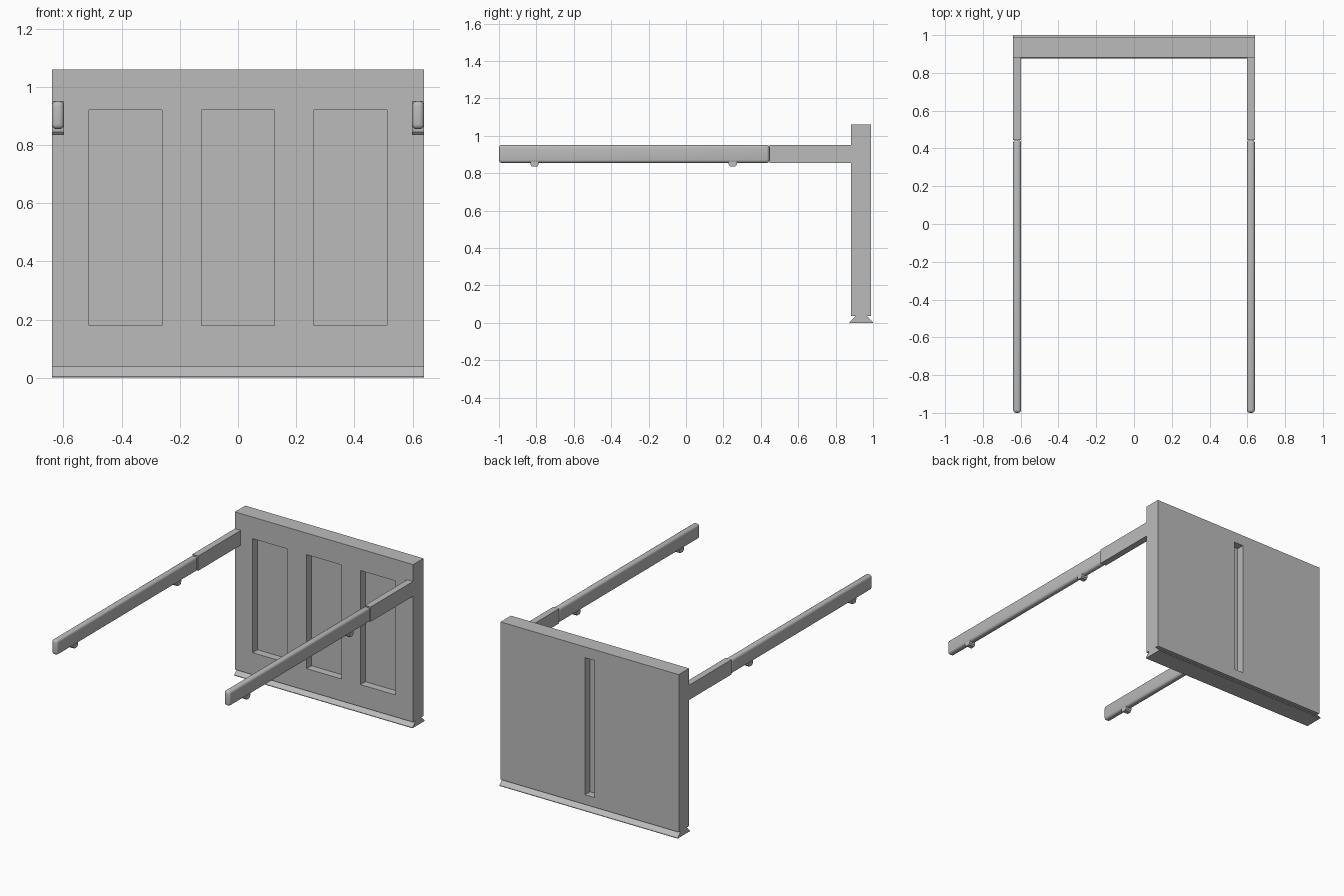
import bpy, bmesh
from mathutils import Vector

cube = bpy.data.objects.get("Cube")
if cube:
    bpy.data.objects.remove(cube, do_unlink=True)

GREY = (0.5, 0.5, 0.5, 1)
mat = bpy.data.materials.new("plain grey")
mat.use_nodes = True
mat.diffuse_color = GREY
mat.node_tree.nodes["Principled BSDF"].inputs["Base Color"].default_value = GREY


def finish(name, bm):
    bmesh.ops.recalc_face_normals(bm, faces=bm.faces)
    mesh = bpy.data.meshes.new(name)
    bm.to_mesh(mesh)
    bm.free()
    mesh.materials.append(mat)
    obj = bpy.data.objects.new(name, mesh)
    bpy.context.collection.objects.link(obj)
    return obj


def box(name, x, y, z, bevel=0):
    bm = bmesh.new()
    bmesh.ops.create_cube(bm, size=1)
    for v in bm.verts:
        v.co = Vector([(a + b) / 2 + c * (b - a) for (a, b), c in zip((x, y, z), v.co)])
    if bevel:
        bmesh.ops.bevel(bm, geom=bm.edges[:], offset=bevel, segments=4,
                        profile=0.5, affect='EDGES')
    return finish(name, bm)


def extrude_x(name, profile, x0, x1):
    """Sweep a (y, z) outline from x0 to x1."""
    bm = bmesh.new()
    face = bm.faces.new([bm.verts.new((x0, y, z)) for y, z in profile])
    new = bmesh.ops.extrude_face_region(bm, geom=[face])["geom"]
    bmesh.ops.translate(bm, vec=(x1 - x0, 0, 0),
                        verts=[g for g in new if isinstance(g, bmesh.types.BMVert)])
    return finish(name, bm)


def smooth(obj):
    bpy.ops.object.select_all(action='DESELECT')
    obj.select_set(True)
    bpy.context.view_layer.objects.active = obj
    bpy.ops.object.shade_smooth_by_angle(angle=0.6)


# Upright panel
W, FRONT, BACK = 0.64, 0.882, 0.988
panel = box("panel", (-W, W), (FRONT, BACK), (0.037, 1.06))

# Three shallow front pockets and one narrow rear slot
cutters = [box("pocket_cutter", (cx - 0.125, cx + 0.125), (FRONT - 0.1, FRONT + 0.05), (0.18, 0.92))
           for cx in (-0.387, 0, 0.387)]
cutters.append(box("slot_cutter", (-0.034, 0.034), (BACK - 0.05, BACK + 0.1), (0.1, 0.99)))
for cutter in cutters:
    cutter.hide_render = True
    cutter.hide_viewport = True
    mod = panel.modifiers.new("recess", 'BOOLEAN')
    mod.operation = 'DIFFERENCE'
    mod.solver = 'EXACT'
    mod.object = cutter

# Apply the cuts so the helpers can go
bpy.context.view_layer.update()
cut_mesh = bpy.data.meshes.new_from_object(
    panel.evaluated_get(bpy.context.evaluated_depsgraph_get()))
panel.modifiers.clear()
panel.data = cut_mesh
for cutter in cutters:
    bpy.data.objects.remove(cutter, do_unlink=True)

# Flared foot rail below the panel
extrude_x("foot_rail", [(0.875, 0), (1, 0), (1, 0.004), (0.967, 0.037),
                        (0.908, 0.037), (0.875, 0.004)], -W, W)

# Arms: square bracket, rounded rail and two small pegs on each side
for side, s in (("left", 1), ("right", -1)):
    inner, outer = sorted((s * 0.598, s * W))
    box(side + "_arm_bracket", (inner, outer), (0.446, FRONT), (0.855, 0.951))
    smooth(box(side + "_arm_rail", (inner, outer), (-1, 0.446), (0.855, 0.951), 0.016))
    for place, y in (("front", -0.81), ("rear", 0.25)):
        half = [(0.023, 0.862), (0.021, 0.844), (0.013, 0.835)]
        outline = [(y + d, z) for d, z in half] + [(y - d, z) for d, z in reversed(half)]
        extrude_x(f"{side}_{place}_peg", outline, inner, outer)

● What needs to be done: Taking the entries above, write out exactly each line from the one holding "for side, s" to the one holding "half = [(0.023, 0.862), (0.021, 0.844), (0.013, 0.835)]", both included, and stop there.

● Exercise result:
for side, s in (("left", 1), ("right", -1)):
    inner, outer = sorted((s * 0.598, s * W))
    box(side + "_arm_bracket", (inner, outer), (0.446, FRONT), (0.855, 0.951))
    smooth(box(side + "_arm_rail", (inner, outer), (-1, 0.446), (0.855, 0.951), 0.016))
    for place, y in (("front", -0.81), ("rear", 0.25)):
        half = [(0.023, 0.862), (0.021, 0.844), (0.013, 0.835)]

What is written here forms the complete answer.